Editor’s note: Today is the second installment of The Herald series focusing on the boom in recreational activities along the Catawba River in York, Chester and Lancaster counties. You also will be able to read these articles online at heraldonline.com.
As a blond, curly haired boy toddled into the Catawba River to get on an inner tube, the guide warned everyone to look out for waves.
“If you’re seeing waves, it means you’re at the ocean,” Brad Grishaber jokingly told three women and two children Thursday at Riverwalk. “It means you’ve gone too far.”
Grishaber owns Twisted Beaver River Adventures, which rents kayaks, canoes and inner tubes to customers who visit the Catawba River in York County.
Twisted Beaver isn’t the only business of its kind. Along the river, other businesses include Rockin’ River Adventures, Bailey’s Outdoor Adventures and Kayaking 4 H2O.
Recreation and tourism leaders in York County say activity on the Catawba has grown exponentially in less than 10 years, due in large part to development along the river. One key piece of the development is Riverwalk — the previous site of the 1,000-acre Celanese plant.
The city of Rock Hill also opened the public riverfront Piedmont Medical Trail in Riverwalk in 2010. The 3.35-mile trail is part of the city’s trails and greenways system, and the Carolina Thread Trail. Fronting the trail in the River District are newly-built apartments, restaurants and shops.
Among the swirl of growth and activity, river-goers march to the water with kayaks and inner tubes like hungry ants raiding a picnic.
“I think everyone was starved for this type of service,” Grishaber said.
“Weekends are just absolutely jam-packed, full of people wanting to use our service,” he said, adding he started marketing his business in 2014 by handing out flyers.
Grishaber said he sees about 100 to 300 customers on a Saturday and up to 200 customers on Sunday.
A couple can rent a double kayak for $50 for four hours, or $35 for a single kayak. Adults can take a tubing trip for $20 and children ages 12 and younger for $15. Tubers can rent a cooler for the day.
Grishaber said he started thinking about the business years ago after spending his childhood outdoors in West Virginia.
“I’ve had this idea rolling around in my head the last 20 years,” said Grishaber, who was “in-between” jobs when he launched the Twisted Beaver.
Kayaking was the big draw when his business took off, but tubing has taken over in popularity, he said.
“I think it’s just a lazy, easy way of just floating down the river and relaxing all day,” Grishaber said. “It’s like a swimming pool on the move.”

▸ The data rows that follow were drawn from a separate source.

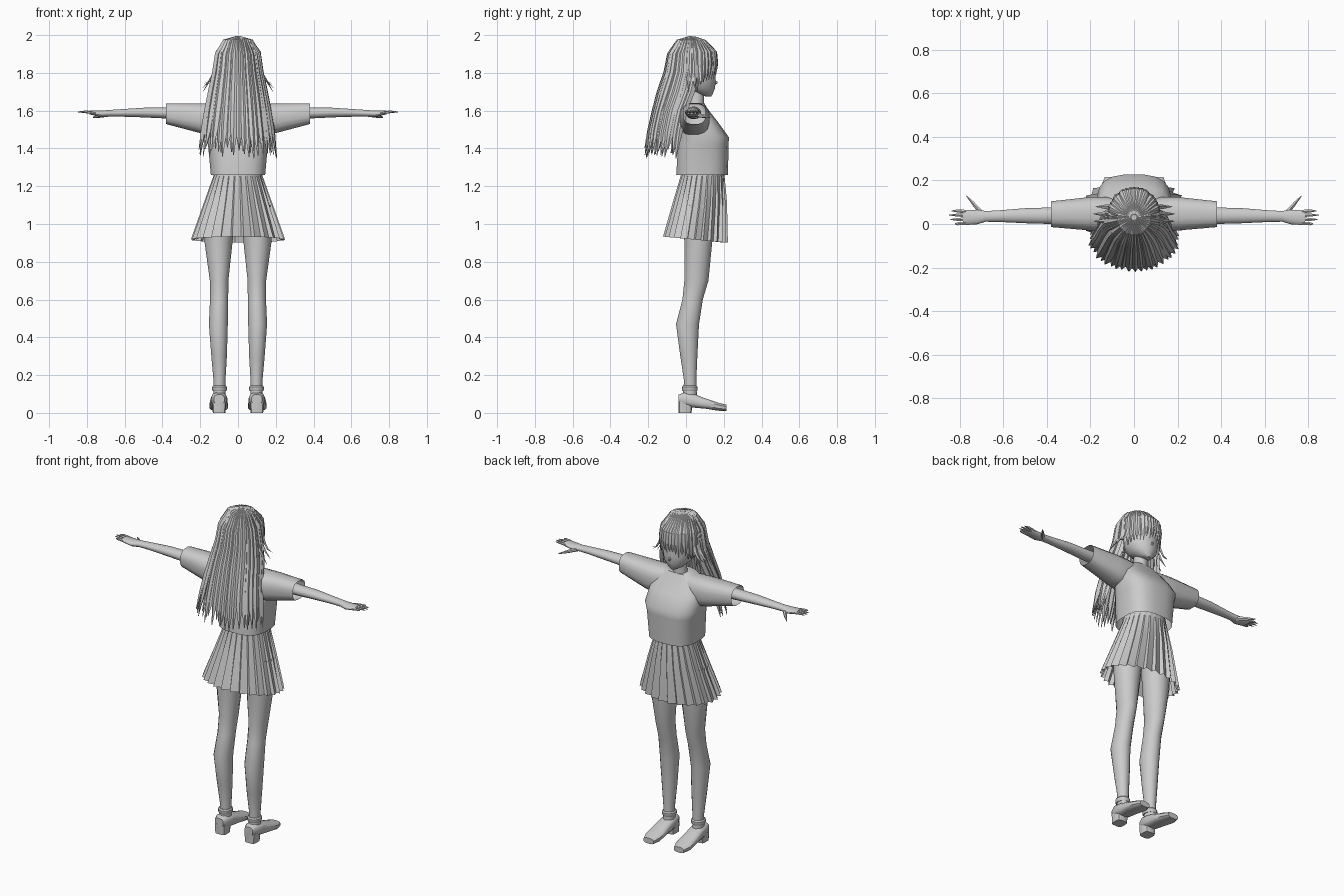
import bpy, bmesh, random
from math import sin, cos, pi, radians, copysign
from mathutils import Vector

random.seed(4)
cube = bpy.data.objects.get("Cube")
if cube:
    bpy.data.objects.remove(cube, do_unlink=True)

grey = bpy.data.materials.new("plain grey")
grey.use_nodes = True
COLOUR = (0.6, 0.6, 0.6, 1)
grey.diffuse_color = COLOUR
grey.node_tree.nodes["Principled BSDF"].inputs["Base Color"].default_value = COLOUR


def finish(name, bm, mirror=False, angle=40):
    """Turn a bmesh into a shaded object, mirrored across x if asked."""
    bmesh.ops.recalc_face_normals(bm, faces=bm.faces)
    mesh = bpy.data.meshes.new(name)
    bm.to_mesh(mesh)
    bm.free()
    mesh.materials.append(grey)
    obj = bpy.data.objects.new(name, mesh)
    bpy.context.collection.objects.link(obj)
    bpy.ops.object.select_all(action='DESELECT')
    obj.select_set(True)
    bpy.context.view_layer.objects.active = obj
    bpy.ops.object.shade_smooth_by_angle(angle=radians(angle))
    if mirror:
        obj.modifiers.new("mirror", 'MIRROR')
    return obj


def ring(axis, x, y, z, a, b, n=16, power=2):
    """Superellipse of half sizes a and b, square to the axis."""
    pts = []
    for i in range(n):
        t = 2 * pi * (i + 0.5) / n
        u = a * copysign(abs(cos(t)) ** (2 / power), cos(t))
        v = b * copysign(abs(sin(t)) ** (2 / power), sin(t))
        offset = {'x': (0, u, v), 'y': (u, 0, v), 'z': (u, v, 0)}[axis]
        pts.append(Vector((x, y, z)) + Vector(offset))
    return pts


def skin(bm, rings, start=True, end=True):
    """Bridge closed rings, with optional end caps."""
    rows = [[bm.verts.new(p) for p in r] for r in rings]
    n = len(rows[0])
    for low, high in zip(rows, rows[1:]):
        for i in range(n):
            j = (i + 1) % n
            bm.faces.new((low[i], low[j], high[j], high[i]))
    if start:
        bm.faces.new(rows[0])
    if end:
        bm.faces.new(rows[-1])


def loft(name, axis, table, n=16, power=2, mirror=False, start=True, end=True):
    bm = bmesh.new()
    skin(bm, [ring(axis, *row, n, power) for row in table], start, end)
    return finish(name, bm, mirror)


# Legs
loft("legs", 'z', [
    (.095, .07, 1.1, .085, .09), (.103, .065, .9, .075, .075),
    (.1, .055, .7, .05, .065), (.1, .035, .6, .049, .055),
    (.104, .008, .47, .051, .062), (.1, .015, .3, .042, .046),
    (.098, .022, .17, .032, .033), (.098, .02, .06, .032, .04)], mirror=True)

# Shoes with heel and ankle strap
loft("shoes", 'y', [
    (.1, -.04, .072, .028, .025), (.1, -.01, .072, .042, .036),
    (.1, .05, .062, .045, .036), (.102, .1, .05, .048, .028),
    (.102, .17, .033, .05, .022), (.102, .215, .026, .034, .017)],
    n=12, power=3, mirror=True)
loft("shoe_heels", 'z', [(.1, -.005, 0, .034, .035), (.1, -.003, .06, .038, .038)],
     n=12, power=4, mirror=True)
loft("ankle_straps", 'z', [
    (.098, .02, .115, .036, .039), (.098, .02, .122, .04, .043),
    (.098, .02, .137, .04, .043), (.098, .02, .144, .034, .037)],
    mirror=True)

# Pleated skirt, saw-toothed and open below
bm = bmesh.new()
PLEATS = 26
rows = []
for cy, z, hx, hy, depth, dip in [(.088, 1.3, .122, .108, 0, 0),
                                  (.088, 1.255, .13, .117, .004, 0),
                                  (.075, 1.12, .178, .143, .012, .004),
                                  (.05, .917, .25, .173, .022, .016)]:
    row = []
    for i in range(PLEATS):
        for shift, drop in ((0, 0), (.8, depth)):
            t = 2 * pi * (i + shift) / PLEATS
            row.append((cos(t) * (hx - drop), cy + sin(t) * (hy - drop), z - dip * sin(t)))
    rows.append(row)
skin(bm, rows, False, False)
finish("skirt", bm, angle=20)

# Shirt body and open sleeves
loft("shirt_body", 'z', [
    (0, .085, 1.26, .145, .138), (0, .092, 1.42, .16, .135),
    (0, .098, 1.46, .17, .13), (0, .073, 1.54, .165, .097),
    (0, .045, 1.61, .135, .07), (0, .042, 1.64, .085, .055)],
    n=20, power=2.8, start=False)
loft("sleeves", 'x', [
    (.06, .045, 1.56, .07, .075), (.13, .045, 1.553, .08, .087),
    (.2, .047, 1.56, .078, .08), (.38, .045, 1.584, .06, .056)],
    power=2.6, mirror=True, end=False)

# Arms running into the palms
loft("arms", 'x', [
    (.28, .04, 1.588, .04, .034), (.4, .038, 1.588, .038, .029),
    (.5, .038, 1.59, .035, .026), (.62, .036, 1.588, .027, .02),
    (.68, .035, 1.586, .025, .018), (.72, .032, 1.583, .034, .018),
    (.785, .03, 1.59, .036, .01)], mirror=True)

# Fingers and thumbs
bm = bmesh.new()
for y, reach in ((.001, .822), (.021, .842), (.041, .848), (.06, .838)):
    skin(bm, [ring('x', .77, .03 + (y - .03) * .9, 1.59, .009, .008, 6),
              ring('x', .81, y, 1.594, .008, .007, 6),
              ring('x', reach, y, 1.593, .002, .002, 6)])
skin(bm, [ring('x', .695, .045, 1.58, .018, .013, 6),
          ring('x', .735, .09, 1.572, .014, .01, 6),
          ring('x', .768, .128, 1.565, .003, .003, 6)])
finish("fingers", bm, mirror=True)

# Neck, head and nose
loft("neck", 'z', [(0, .05, 1.58, .055, .05), (0, .055, 1.65, .038, .04),
                   (0, .06, 1.74, .038, .04)])
loft("head", 'z', [
    (0, .12, 1.675, .014, .014), (0, .1, 1.688, .04, .042),
    (0, .075, 1.72, .075, .08), (0, .06, 1.76, .091, .098),
    (0, .05, 1.82, .1, .105), (0, .04, 1.9, .096, .1),
    (0, .03, 1.955, .06, .07), (0, .03, 1.972, .01, .01)], n=20)
bm = bmesh.new()
skin(bm, [ring('y', 0, .145, 1.75, .012, .02, 6), ring('y', 0, .168, 1.748, .002, .003, 6)])
finish("nose", bm)

# Rounded hair cap
loft("hair_cap", 'z', [
    (0, .035, 1.85, .112, .12), (0, .033, 1.9, .11, .117),
    (0, .03, 1.945, .09, .094), (0, .03, 1.978, .056, .058),
    (0, .03, 1.992, .02, .02)], n=24)


def strand(bm, path, angle, widths, thick=.009):
    """Diamond-section lock following (rx, ry, cy, z) stations at one angle."""
    side = Vector((cos(angle), sin(angle), 0))
    out = Vector((sin(angle), -cos(angle), .4)) * thick
    rings = []
    for (rx, ry, cy, z), w in zip(path, widths):
        p = Vector((rx * sin(angle), cy - ry * cos(angle), z))
        slim = min(1, w / .012)
        rings.append((p - side * w, p + out * slim, p + side * w, p - out * slim))
    skin(bm, rings)


# Long back hair: an outer and a shorter inner layer of locks
CROWN = [(.012, .012, .03, 1.993), (.07, .07, .03, 1.972)]
BACK = CROWN + [(.113, .12, .03, 1.9), (.128, .14, .03, 1.8), (.15, .155, .01, 1.7),
                (.17, .143, -.028, 1.6), (.188, .146, -.05, 1.49), (.207, .15, -.068, 1.37)]
WIDTHS = (.004, .012, .019, .021, .022, .022, .018, .002)
bm = bmesh.new()
for shrink, count, lift in ((1, 25, 0), (.86, 19, .03)):
    for i in range(count):
        a = radians(-97 + 194 * i / (count - 1) + random.uniform(-2, 2))
        grow = random.uniform(.97, 1.03) * shrink
        path = [(rx * grow, ry * grow, cy, z) for rx, ry, cy, z in BACK]
        rx, ry, cy, z = path[-1]
        path[-1] = (rx, ry, cy, z + lift + random.uniform(-.025, .04))
        strand(bm, path, a, WIDTHS)
finish("back_hair", bm, angle=30)

# Fringe, longer towards the temples
bm = bmesh.new()
COUNT = 21
for i in range(COUNT):
    swing = -88 + 176 * i / (COUNT - 1)
    tip = 1.775 - .085 * (abs(swing) / 88) ** 2 + random.uniform(-.015, .02)
    grow = random.uniform(.97, 1.02)
    path = CROWN + [(.113 * grow, .123 * grow, .035, 1.91),
                    (.12 * grow, .128 * grow, .036, 1.85),
                    (.119, .124, .036, (tip + 1.85) / 2), (.114, .118, .036, tip)]
    strand(bm, path, radians(180 + swing), (.004, .011, .016, .016, .012, .002), .006)
finish("fringe", bm, angle=30)

# Loose wisps flicking out at the sides
bm = bmesh.new()
for angle, end in ((95, 1.72), (110, 1.745), (80, 1.7)):
    strand(bm, [(.115, .12, .035, 1.85), (.132, .13, .035, 1.79),
                (.155, .13, .035, 1.755), (.188, .13, .035, end)],
           radians(angle), (.01, .012, .008, .001), .006)
finish("side_wisps", bm, mirror=True, angle=30)
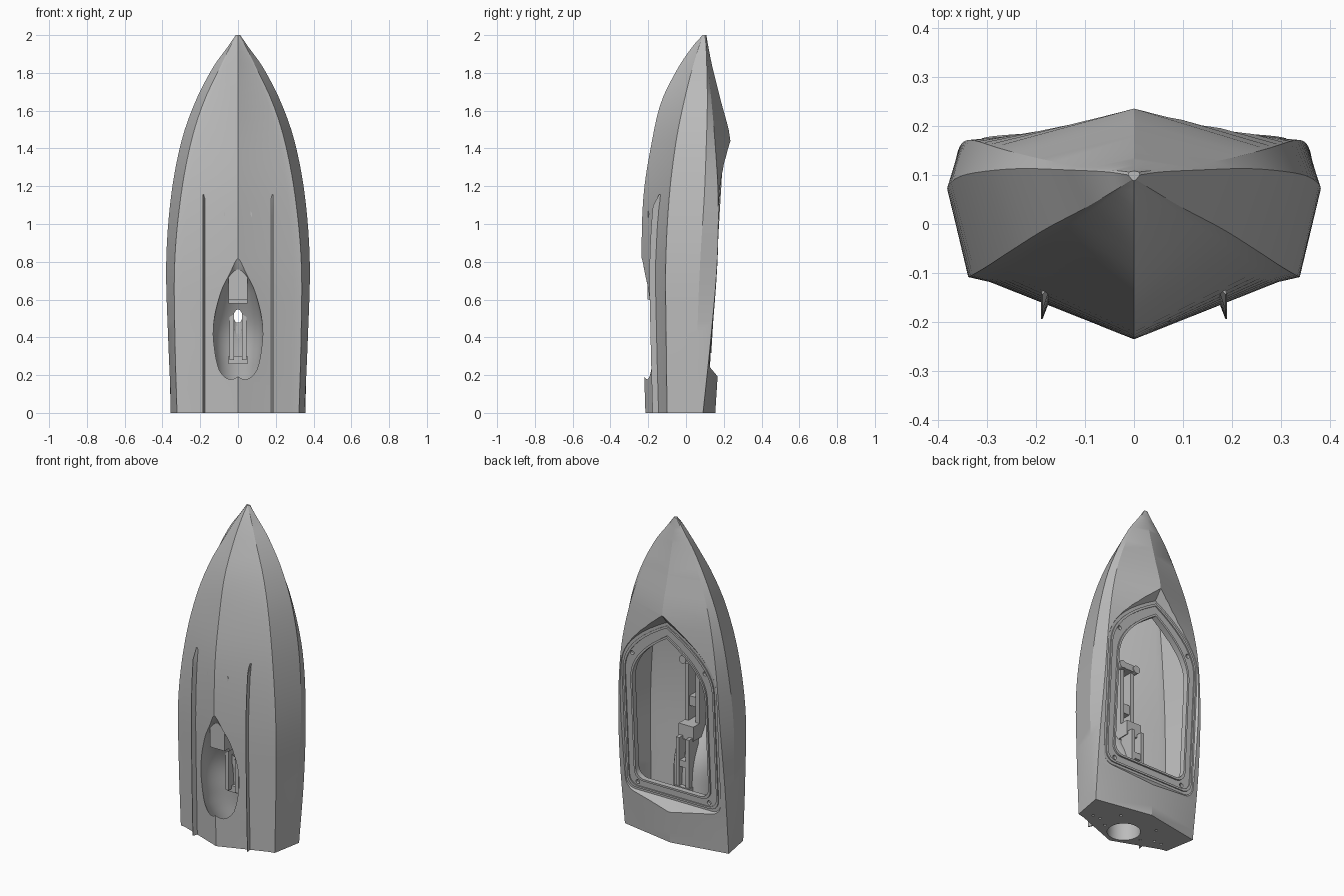
import bpy, bmesh, math
from mathutils import Vector

if "Cube" in bpy.data.objects:
    bpy.data.objects.remove(bpy.data.objects["Cube"])

grey = bpy.data.materials.new("hull grey")
grey.use_nodes = True
grey.diffuse_color = (0.5, 0.5, 0.5, 1)
grey.node_tree.nodes["Principled BSDF"].inputs["Base Color"].default_value = (0.5, 0.5, 0.5, 1)


def make_object(name, bm):
    bmesh.ops.recalc_face_normals(bm, faces=bm.faces)
    mesh = bpy.data.meshes.new(name)
    bm.to_mesh(mesh)
    bm.free()
    mesh.materials.append(grey)
    obj = bpy.data.objects.new(name, mesh)
    bpy.context.collection.objects.link(obj)
    return obj


def loft(name, rings, closed=False):
    """Skin equal-length rings; cap the ends, or join last ring to first."""
    bm = bmesh.new()
    rows = [[bm.verts.new(p) for p in ring] for ring in rings]
    n = len(rows[0])
    pairs = list(zip(rows, rows[1:]))
    if closed:
        pairs.append((rows[-1], rows[0]))
    else:
        bm.faces.new(rows[0])
        bm.faces.new(rows[-1])
    for a, b in pairs:
        for i in range(n):
            j = (i + 1) % n
            bm.faces.new((a[i], a[j], b[j], b[i]))
    return make_object(name, bm)


def box(name, x, y, z):
    corners = lambda h: [(x[0], y[0], h), (x[1], y[0], h), (x[1], y[1], h), (x[0], y[1], h)]
    return loft(name, [corners(z[0]), corners(z[1])])


def circle(centre, r, axis="z", n=32):
    c = Vector(centre)
    pts = []
    for i in range(n):
        a = math.tau * i / n
        u, v = r * math.cos(a), r * math.sin(a)
        pts.append(c + (Vector((u, v, 0)) if axis == "z" else Vector((u, 0, v))))
    return pts


def cut(target, cutter):
    mod = target.modifiers.new("cut", 'BOOLEAN')
    mod.operation = 'DIFFERENCE'
    mod.solver = 'EXACT'
    mod.object = cutter
    bpy.context.view_layer.objects.active = target
    bpy.ops.object.modifier_apply(modifier=mod.name)
    bpy.data.objects.remove(cutter)


def sample(table, z):
    """Smooth curve through table rows, keyed by the first column."""
    def slope(i, k):
        a, b = table[max(i - 1, 0)], table[min(i + 1, len(table) - 1)]
        return (b[k] - a[k]) / (b[0] - a[0])
    i = 0
    while i < len(table) - 2 and z > table[i + 1][0]:
        i += 1
    p, q = table[i], table[i + 1]
    h = q[0] - p[0]
    t = (z - p[0]) / h
    out = []
    for k in range(1, len(p)):
        out.append((2*t**3 - 3*t*t + 1) * p[k] + (t**3 - 2*t*t + t) * h * slope(i, k)
                   + (3*t*t - 2*t**3) * q[k] + (t**3 - t*t) * h * slope(i + 1, k))
    return out


def steps(a, b, n):
    return [a + (b - a) * i / n for i in range(n + 1)]


# Hull stations: height, keel y, chine x y, knuckle x y, deck edge x y, ridge y
STATIONS = [
    (0, -.215, .323, -.1, .352, .06, .357, .09, .155),
    (.4, -.227, .334, -.105, .37, .06, .362, .132, .18),
    (.8, -.235, .335, -.107, .38, .075, .35, .165, .2),
    (1.15, -.225, .302, -.088, .354, .097, .325, .17, .222),
    (1.44, -.18, .247, -.052, .299, .108, .27, .153, .235),
    (1.65, -.13, .18, -.01, .225, .113, .2, .135, .185),
    (1.83, -.04, .095, .035, .132, .11, .115, .118, .14),
    (1.94, .035, .04, .068, .053, .106, .046, .11, .118),
    (2, .088, .004, .09, .012, .1, .01, .106, .108),
]


def hatch_plane(z):
    return .105 + .06 * z


def hull_ring(z, inset=False):
    keel, cx, cy, kx, ky, ex, ey, ridge = sample(STATIONS, z)
    if inset:
        w = .025
        keel, cy = keel + .035, cy + .01
        cx, kx, ex = cx - w, kx - w, ex - w
        ey, ridge = min(ey, hatch_plane(z)) - w, min(ridge, hatch_plane(z)) - w
    side = [(cx * .87, cy + .08 * (keel - cy)), (cx, cy), (kx, ky), (ex, ey)]
    flat = [(0, keel)] + side + [(0, ridge)] + [(-x, y) for x, y in reversed(side)]
    return [(x, y, z) for x, y in flat]


def house(w, z0, z1, shoulder, r=.06):
    """Hatch outline: rounded lower corners and a pointed arch on top."""
    half = []
    for a in steps(-math.pi / 2, 0, 5):
        half.append((w - r + r * math.cos(a), z0 + r + r * math.sin(a)))
    for t in steps(0, 1, 10):
        half.append((w * (1 - t ** 2.1), shoulder + (z1 - shoulder) * t))
    return half + [(-x, z) for x, z in reversed(half[:-1])]


def on_hatch(outline, lift, grow=1):
    return [(x * grow, hatch_plane(z) + lift, .8 + (z - .8) * grow) for x, z in outline]


# Intake duct: height, centre y, radius
DUCT = [(-.05, -.09, .095), (.1, -.09, .095), (.16, -.1, .105), (.25, -.125, .122),
        (.45, -.16, .132), (.65, -.22, .09), (.75, -.245, .045), (.83, -.27, .03)]


def duct(name, wall):
    rings = []
    for z in steps(-.05, .83, 32):
        y, r = sample(DUCT, z)
        rings.append(circle((0, y, z), r + wall))
    return loft(name, rings)


# Outer hull, hollowed around the duct
hull = loft("hull", [hull_ring(z) for z in steps(0, 1.8, 30) + steps(1.83, 2, 8)])
cavity = loft("cavity", [hull_ring(z, True) for z in steps(.04, 1.6, 22)])
cut(cavity, duct("duct_wall", .02))
pocket = house(.325, .25, 1.38, 1.02)
cut(hull, loft("pocket", [on_hatch(pocket, 0), on_hatch(pocket, .1, 1.22)]))
cut(hull, cavity)
opening = house(.25, .33, 1.28, .95)
cut(hull, loft("opening", [on_hatch(opening, -.04), on_hatch(opening, .1)]))
cut(hull, duct("duct_void", 0))
cut(hull, loft("shaft_hole", [circle((0, -.045, .38), .027), circle((0, -.045, .64), .027)]))

# Hatch and transom screw holes
for s in (-1, 1):
    for x, z in ((.25, 1.12), (.245, .3)):
        y = hatch_plane(z)
        cut(hull, loft("screw", [circle((s * x, y - .018, z), .013, "y", 16),
                                 circle((s * x, y + .05, z), .013, "y", 16)]))
    for x, y in ((.13, -.1), (.2, -.06), (.25, -.06), (.13, .04)):
        cut(hull, loft("screw", [circle((s * x, y, -.02), .008, "z", 12),
                                 circle((s * x, y, .025), .008, "z", 12)]))


# Hatch seal frames
def frame(name, outer, inner, low, high):
    return loft(name, [on_hatch(outer, low), on_hatch(outer, high),
                       on_hatch(inner, high), on_hatch(inner, low)], True)


smooth = [hull]
smooth.append(frame("hatch_lip", house(.262, .318, 1.295, .955), opening, -.02, .01))
smooth.append(frame("hatch_rim", house(.312, .265, 1.36, 1.01),
                    house(.3, .277, 1.345, 1.0), -.01, .007))

# Spray rails along the bottom
for s, name in ((1, "left_spray_rail"), (-1, "right_spray_rail")):
    rings = []
    for z in steps(0, 1.155, 20):
        keel, cx, cy = sample(STATIONS, z)[:3]
        ix, iy = cx * .87, cy + .08 * (keel - cy)
        y = keel + (iy - keel) * .18 / ix
        tip = y - .03 * min(1, (1.165 - z) / .06)
        rings.append([(s * .17, y + .012, z), (s * .184, y + .012, z),
                      (s * .189, tip, z), (s * .186, tip, z)])
    smooth.append(loft(name, rings))

# Motor and shaft mount on the centreline
for s, side in ((1, "left"), (-1, "right")):
    box(side + "_upper_rail", sorted((s * .025, s * .05)), (-.2, -.06), (.62, 1.06))
    box(side + "_lower_rail", sorted((s * .022, s * .045)), (-.06, .035), (.28, .6))
    smooth.append(loft(side + "_mount_boss", [circle((s * .05, -.2, 1.05), .024, "y", 20),
                                              circle((s * .05, -.035, 1.05), .024, "y", 20)]))
box("mount_floor", (-.05, .05), (-.205, -.13), (.6, 1.06))
box("motor_plate", (-.06, .06), (-.2, -.04), (1.03, 1.07))
box("middle_bracket", (-.05, .05), (-.16, .0), (.58, .67))
box("upper_crossbar", (-.03, .03), (-.15, -.07), (.76, .82))
box("lower_crossbar", (-.045, .045), (-.02, .03), (.42, .46))
box("rear_bracket", (-.05, .05), (-.03, .04), (.26, .3))

# Smooth shading with sharp edges kept
bpy.ops.object.select_all(action='DESELECT')
for obj in smooth:
    obj.select_set(True)
bpy.context.view_layer.objects.active = hull
bpy.ops.object.shade_smooth_by_angle(angle=math.radians(20))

The businesses launch paddlers from several sites in York County:
▪ Lake Wylie dam between Fort Mill and Tega Cay;
▪ Riverwalk and River Park, both in Rock Hill;
▪ And a new launch at the Catawba Indian Reservation.
Jan and Jerry Brown of Rock Hill started Catawba River Expeditions a decade ago with three rental kayaks, Jan Brown said. She said within about three years, they quickly had to find dozens of boats. Although they offered tubing, the Browns stopped the service because of safety concerns, she said.
Some customers were taking off their life jackets, she said, and the launches were becoming too crowded. Others did not understand Duke Energy’s water release schedule, she said.
Duke, which manages the river and operates 13 hydroelectric stations and 11 reservoirs, releases 3,000 cubic feet per second on the weekends. Water is released 73 days from April to October, said John Crutchfield, director of public safety and recreation planning strategy services for Duke. The water is released to make the river more suitable for recreation.
Alcohol use also has become too much of a problem, Jan Brown said.
Open containers are prohibited on city land, such as Riverwalk, but there’s no law against drinking alcohol on the river, said C.C. Williams, an outdoor recreation coordinator for the city of Rock Hill, which offers paddling clinics.
The Browns are exploring other areas of the Catawba River, including the Landsford Canal. Popular kayaking trips include excursions to the see the Rocky Shoals Spider Lilies at Landsford.
“It’s much more picturesque and it’s, of course, a state park, so it’s more controlled for behavior,” Jan Brown said.
Tracy Kimball: 803-329-4072
Want to go?
Here are some Catawba River outfitters:
▪ Bailey’s Outdoor Adventures, baileysoutdooradventures.com, 704-905-6455.
▪ Camp Canaan, campcanaan.org, 803-327-6932.
▪ Catawba River Expeditions, catawba-river-expeditions.com.
▪ Kayaking 4 H2O, kayakingcatawbariver.com, 850-776-7771.
▪ Rockin’ River Adventures, rockinriveradventures.com, 704-837-8303.
▪ Twisted Beaver River Adventures, twistedbeaverriveradventures.com, 877-745-1562.